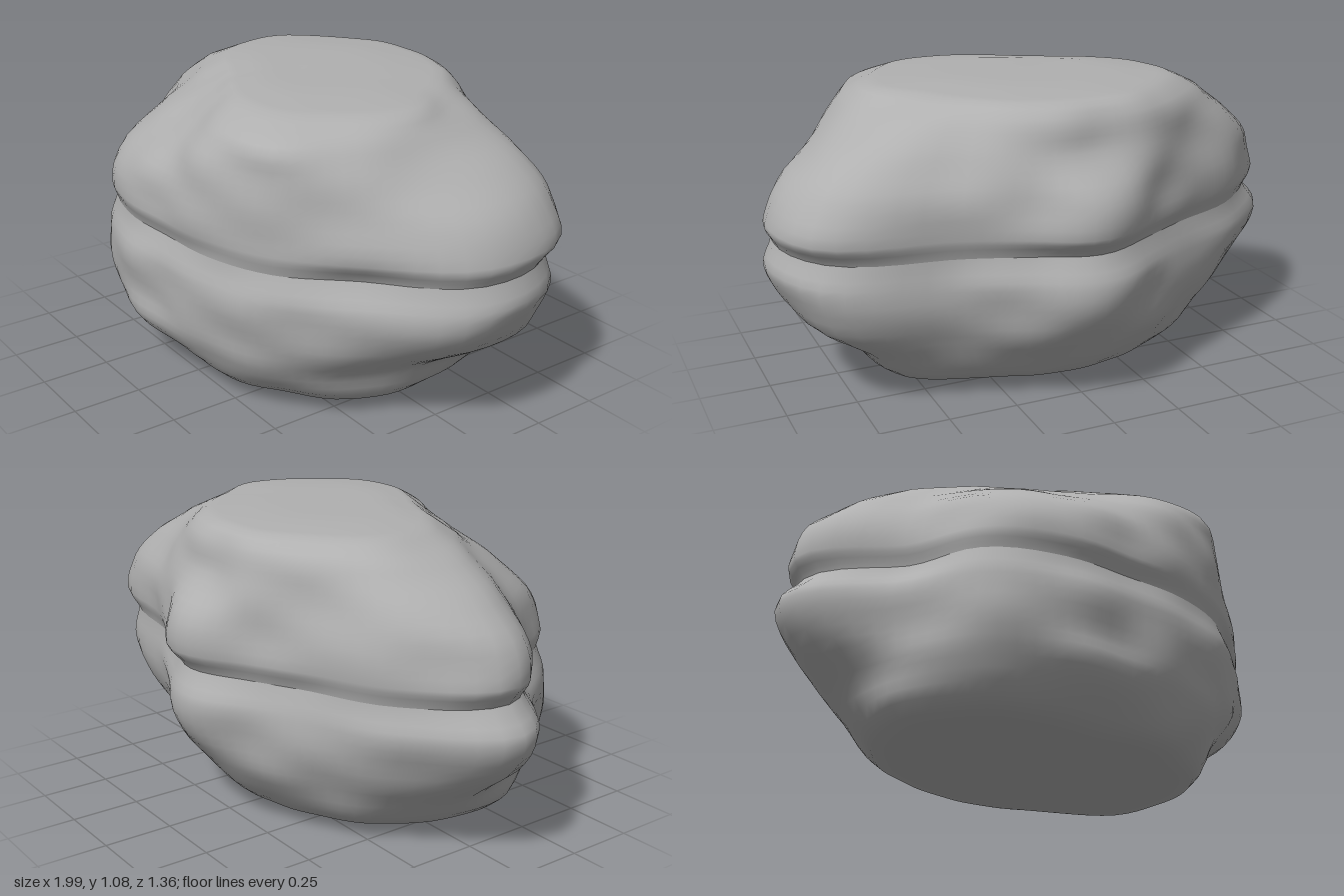
import * as THREE from 'three';

const SIDES = 80; // points round each cross-section
const STEPS = 4;  // subdivisions between cross-sections

// Radii every 22.5 degrees, from +x round through +z (front), -x and -z
const seam = [.96, .76, .70, .64, .61, .665, .73, .71, .91, .78, .62, .59, .64, .61, .68, .94];

const lowerRings = [
  [.05, [.62, .60, .55, .52, .48, .52, .62, .66, .62, .55, .47, .43, .42, .43, .48, .60]],
  [.19, [.71, .69, .66, .63, .62, .67, .72, .73, .76, .67, .58, .55, .55, .55, .60, .76]],
  [.31, [.90, .77, .71, .655, .635, .69, .755, .76, .90, .76, .63, .60, .64, .62, .67, .90]],
  [.46, [.985, .81, .73, .67, .65, .70, .765, .77, 1.0, .81, .65, .62, .685, .645, .70, .97]],
  [.57, seam],
];

const upperRings = [
  [.57, seam],
  [.64, [.985, .80, .72, .66, .64, .69, .74, .73, .95, .81, .65, .62, .69, .645, .71, .99]],
  [.78, [.90, .78, .71, .66, .625, .65, .69, .69, .91, .79, .64, .61, .66, .63, .70, .95]],
  [.90, [.77, .73, .70, .64, .54, .52, .55, .60, .77, .73, .61, .59, .56, .58, .64, .81]],
  [1.0, [.66, .66, .68, .56, .42, .38, .40, .48, .61, .64, .58, .57, .53, .55, .56, .64]],
  [1.06, [.58, .55, .52, .42, .33, .28, .30, .36, .46, .52, .50, .50, .48, .48, .48, .50]],
];

const scaled = (y, [, radii], s) => [y, radii.map((r) => r * s)];

function spline(a, b, c, d, t) {
  return b + 0.5 * t * (c - a + t * (2 * a - 5 * b + 4 * c - d + t * (3 * (b - c) + d - a)));
}

// Radius at a fraction of the turn, smoothed between the given values
function radiusAt(radii, turn) {
  const n = radii.length, f = turn * n, i = Math.floor(f);
  const at = (k) => radii[(i + k + n) % n];
  return spline(at(-1), at(0), at(1), at(2), f - i);
}

// Gentle lumps, fading out at the seam
function lumps(angle, y) {
  const wave = Math.sin(5 * angle + 9 * y) * Math.sin(11 * y + 2 * angle)
    + 0.7 * Math.sin(11 * angle - 14 * y) * Math.cos(17 * y + 3 * angle);
  return 0.012 * wave * Math.min(1, Math.abs(y - 0.57) * 8);
}

// Lofts a skin upward through the cross-sections
function loft(rings) {
  const positions = [], index = [];
  const rows = (rings.length - 1) * STEPS;
  const ring = (k) => rings[Math.min(Math.max(k, 0), rings.length - 1)];
  for (let row = 0; row <= rows; row++) {
    const k = Math.min(Math.floor(row / STEPS), rings.length - 2);
    const t = row / STEPS - k;
    const y = THREE.MathUtils.lerp(ring(k)[0], ring(k + 1)[0], t);
    for (let s = 0; s < SIDES; s++) {
      const turn = s / SIDES, angle = turn * Math.PI * 2;
      const r = [-1, 0, 1, 2].map((o) => radiusAt(ring(k + o)[1], turn));
      const base = Math.max(0, spline(...r, t));
      const radius = base * (1 + lumps(angle, y));
      positions.push(Math.cos(angle) * radius, y, Math.sin(angle) * radius);
      if (row < rows) {
        const a = row * SIDES + s, b = row * SIDES + (s + 1) % SIDES;
        index.push(a, a + SIDES, b, b, a + SIDES, b + SIDES);
      }
    }
  }
  const geometry = new THREE.BufferGeometry();
  geometry.setAttribute('position', new THREE.Float32BufferAttribute(positions, 3));
  geometry.setIndex(index);
  geometry.computeVertexNormals();
  return geometry;
}

export function createModel() {
  const group = new THREE.Group();
  group.name = 'rock';
  const stone = new THREE.MeshStandardMaterial({ color: 0xb0b0b0 });
  stone.name = 'stone grey';

  const add = (name, rings) => {
    const mesh = new THREE.Mesh(loft(rings), stone);
    mesh.name = name;
    group.add(mesh);
  };

  // Lower layer with its shallow rounded underside
  const base = lowerRings[0];
  add('lowerLayer', [scaled(0, base, 0), scaled(.015, base, .5), ...lowerRings]);

  // Upper layer with its nearly flat top
  const top = upperRings[upperRings.length - 1];
  add('upperLayer', [...upperRings, scaled(1.075, top, .6), scaled(1.078, top, 0)]);

  return group;
}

──────────────────────────────

(Exercise instructions)
From the records above, pull out every line containing the word "stone".

(Written reply)
  const stone = new THREE.MeshStandardMaterial({ color: 0xb0b0b0 });
  stone.name = 'stone grey';
    const mesh = new THREE.Mesh(loft(rings), stone);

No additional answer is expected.